(Photo: Threadflip)

Ever tried to sell your twice-worn workout duds to Buffalo Exchange only to be promptly turned away? Well, now there’s a website for you, and people looking for discounted Lululemon threads.

Threadflip is a company based in San Francisco that created an online destination for women to buy and sell used clothing, including activewear like Nike sneakers, Under Armour leggings, and Adidas zip-ups.

But that presents one major question: Are you okay with wearing a tank that a stranger once sweat through at Flywheel?

It seems many are—and they’re scoring un-worn pieces, too. “You should know a lot of our vendors sell brand-new goods, which is the highest selling category in activewear,” says Threadflip merchandise operations director, Leslie Fong, when we asked her how many people are cool with it.

(Photo: Threadflip)
(Photo: Threadflip)

Compared to frocks and jeans, “we also have a higher level of standards with condition on activewear. We thoroughly examine the items and think about what that person was doing in that garment.” (So, they’re probably not going to accept Bikram yoga shorts that have basically become part of your anatomy.) Everything has to be odor- and stain- free, says Fong, so buyers don’t run the risk of ending up with something with yellow pit stains or a faint gym sock smell.

Here’s how it works: You send your items in for free and the Threadflip team inspects them and lists them on the website for you, as long as they’re clean and new or “like new.” If someone buys your item, you’ll get 80 percent of the sale price.
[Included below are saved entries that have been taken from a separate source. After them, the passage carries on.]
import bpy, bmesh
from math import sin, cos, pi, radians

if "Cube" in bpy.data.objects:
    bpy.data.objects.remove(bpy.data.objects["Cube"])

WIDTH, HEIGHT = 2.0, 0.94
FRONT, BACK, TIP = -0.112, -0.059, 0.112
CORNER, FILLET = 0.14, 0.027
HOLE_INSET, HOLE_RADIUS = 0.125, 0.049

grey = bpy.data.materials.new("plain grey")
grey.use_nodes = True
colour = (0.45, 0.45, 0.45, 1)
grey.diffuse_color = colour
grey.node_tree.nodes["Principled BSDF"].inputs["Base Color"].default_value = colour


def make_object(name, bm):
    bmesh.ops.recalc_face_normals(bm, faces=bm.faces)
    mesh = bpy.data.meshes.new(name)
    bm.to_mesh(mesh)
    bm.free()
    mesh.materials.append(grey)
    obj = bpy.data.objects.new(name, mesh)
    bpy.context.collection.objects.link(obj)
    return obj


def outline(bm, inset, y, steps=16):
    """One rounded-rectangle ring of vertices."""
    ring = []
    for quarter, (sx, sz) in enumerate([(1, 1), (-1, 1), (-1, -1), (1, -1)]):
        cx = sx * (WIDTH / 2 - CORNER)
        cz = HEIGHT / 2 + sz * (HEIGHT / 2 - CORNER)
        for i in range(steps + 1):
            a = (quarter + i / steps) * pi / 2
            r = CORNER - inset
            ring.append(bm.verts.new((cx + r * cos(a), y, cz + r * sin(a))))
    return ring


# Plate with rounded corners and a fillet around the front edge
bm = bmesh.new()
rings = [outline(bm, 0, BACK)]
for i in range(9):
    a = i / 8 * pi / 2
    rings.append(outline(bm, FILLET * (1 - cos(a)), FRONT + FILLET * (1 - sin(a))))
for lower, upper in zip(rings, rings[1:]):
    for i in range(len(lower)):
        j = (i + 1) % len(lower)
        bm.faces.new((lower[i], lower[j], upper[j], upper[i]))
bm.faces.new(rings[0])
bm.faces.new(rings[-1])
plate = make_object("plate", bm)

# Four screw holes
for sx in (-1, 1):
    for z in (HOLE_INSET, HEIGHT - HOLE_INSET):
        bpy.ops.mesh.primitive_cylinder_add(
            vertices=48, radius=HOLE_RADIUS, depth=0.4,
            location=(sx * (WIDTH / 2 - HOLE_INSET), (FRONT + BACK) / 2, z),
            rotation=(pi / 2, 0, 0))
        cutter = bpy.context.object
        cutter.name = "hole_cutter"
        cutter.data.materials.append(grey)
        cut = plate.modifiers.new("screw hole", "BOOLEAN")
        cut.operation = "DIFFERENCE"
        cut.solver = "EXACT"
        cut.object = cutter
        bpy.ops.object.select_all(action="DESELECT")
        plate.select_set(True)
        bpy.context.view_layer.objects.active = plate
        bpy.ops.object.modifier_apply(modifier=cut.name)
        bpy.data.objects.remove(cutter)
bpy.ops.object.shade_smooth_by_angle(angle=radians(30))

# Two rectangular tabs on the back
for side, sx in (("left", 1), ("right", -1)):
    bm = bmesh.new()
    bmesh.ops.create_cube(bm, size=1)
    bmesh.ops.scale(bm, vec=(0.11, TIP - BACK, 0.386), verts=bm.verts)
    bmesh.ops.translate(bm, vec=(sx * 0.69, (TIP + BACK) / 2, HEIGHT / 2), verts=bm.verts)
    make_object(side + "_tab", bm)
On the buyer side, you shop just like you would on any retail site, but at a discount. The amount of the discount varies by brand and item, but is typically around 55 percent off the original retail price for high-end fitness fashion, and the “condition” of the item is clearly marked. You’ll also find “rare Lululemon” at “collector’s piece” prices that approximate your student loan payment.

Even with the explosion of fitness fashion as a category, it’s hard to say if a market for used pieces will follow in step. It really comes down to personal preference, and how skeeved out you are by the idea of someone else’s sweat—or how strong your belief is in the power of laundry detergent to make scoring hot capris at a deep discount worth it.
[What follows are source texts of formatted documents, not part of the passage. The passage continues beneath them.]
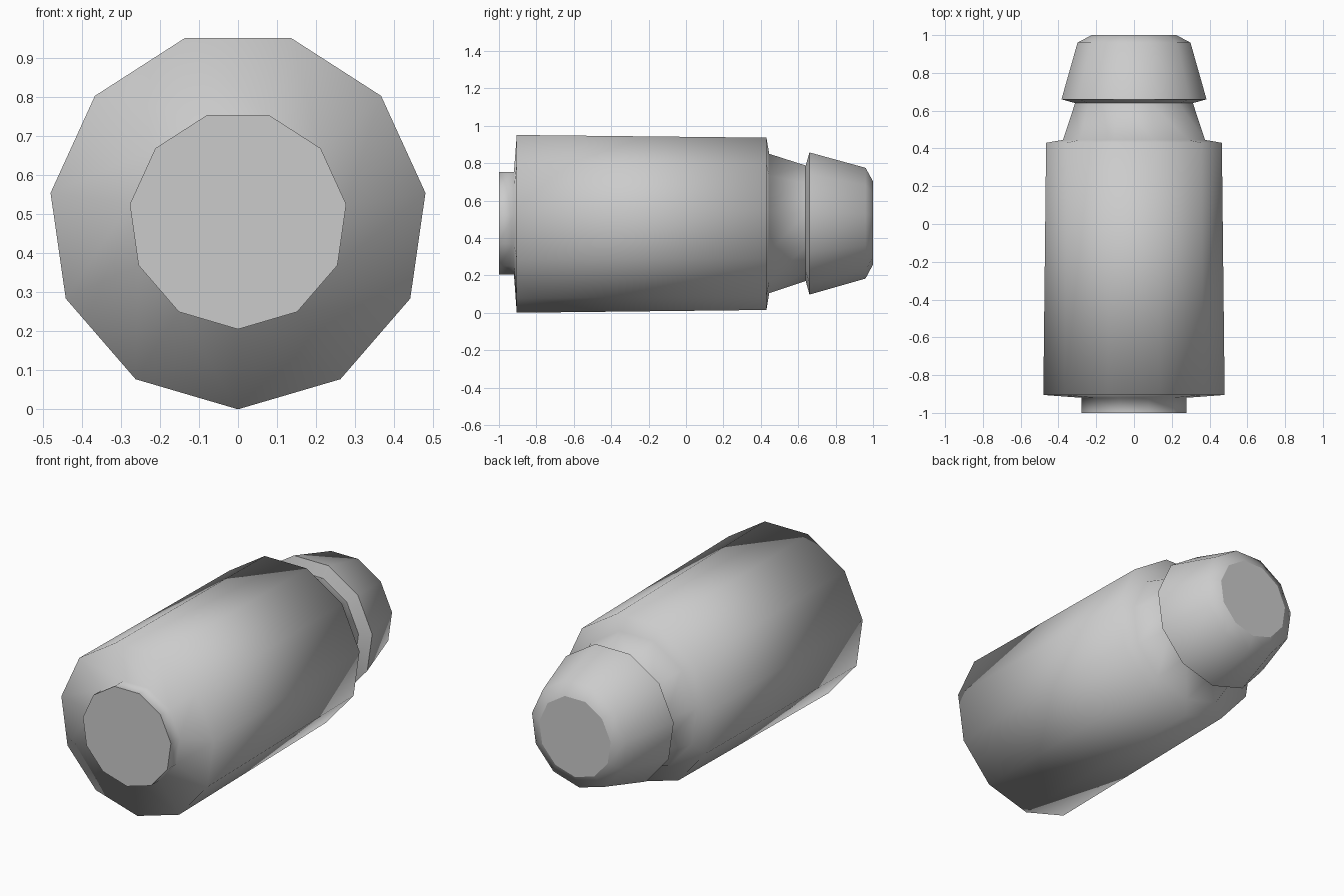
import bpy, bmesh, math

SIDES = 11
AXIS_HEIGHT = 0.485

default = bpy.data.objects.get("Cube")
if default:
    bpy.data.objects.remove(default, do_unlink=True)

grey = bpy.data.materials.new("plain_grey")
grey.use_nodes = True
colour = (0.6, 0.6, 0.6, 1)
grey.diffuse_color = colour
grey.node_tree.nodes["Principled BSDF"].inputs["Base Color"].default_value = colour

# Profile from front to back: (y, radius)
profile = [
    (-1.0, 0.28), (-0.92, 0.28),      # front plug
    (-0.905, 0.485), (0.43, 0.47),    # main body
    (0.445, 0.38), (0.64, 0.315),     # tapered neck
    (0.66, 0.388), (0.96, 0.302),     # barbed tip
    (1.0, 0.227),                     # chamfered end
]
LEDGE = 5  # ring pair that forms the barb's sharp step


def lathe(name, points):
    """Revolve the profile around the y axis, one corner pointing down."""
    bm = bmesh.new()
    rings = []
    for y, r in points:
        angles = [math.tau * i / SIDES for i in range(SIDES)]
        rings.append([bm.verts.new((r * math.sin(a), y, AXIS_HEIGHT - r * math.cos(a)))
                      for a in angles])
    # Smooth walls
    for front, back in zip(rings, rings[1:]):
        for i in range(SIDES):
            j = (i + 1) % SIDES
            face = bm.faces.new((front[i], front[j], back[j], back[i]))
            face.smooth = True
    # Flat end caps
    bm.faces.new(rings[0])
    bm.faces.new(rings[-1])
    # Crisp edges on the barb's step
    for ring in rings[LEDGE:LEDGE + 2]:
        for i in range(SIDES):
            bm.edges.get((ring[i], ring[i - 1])).smooth = False
    bmesh.ops.recalc_face_normals(bm, faces=bm.faces[:])
    mesh = bpy.data.meshes.new(name)
    bm.to_mesh(mesh)
    bm.free()
    mesh.materials.append(grey)
    obj = bpy.data.objects.new(name, mesh)
    bpy.context.collection.objects.link(obj)
    return obj


lathe("barbed_plug", profile)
And if you’re already renting shoes from your spin studio, you might just be a Threadflip client in the making. —Jamie McKillop

For more information, visit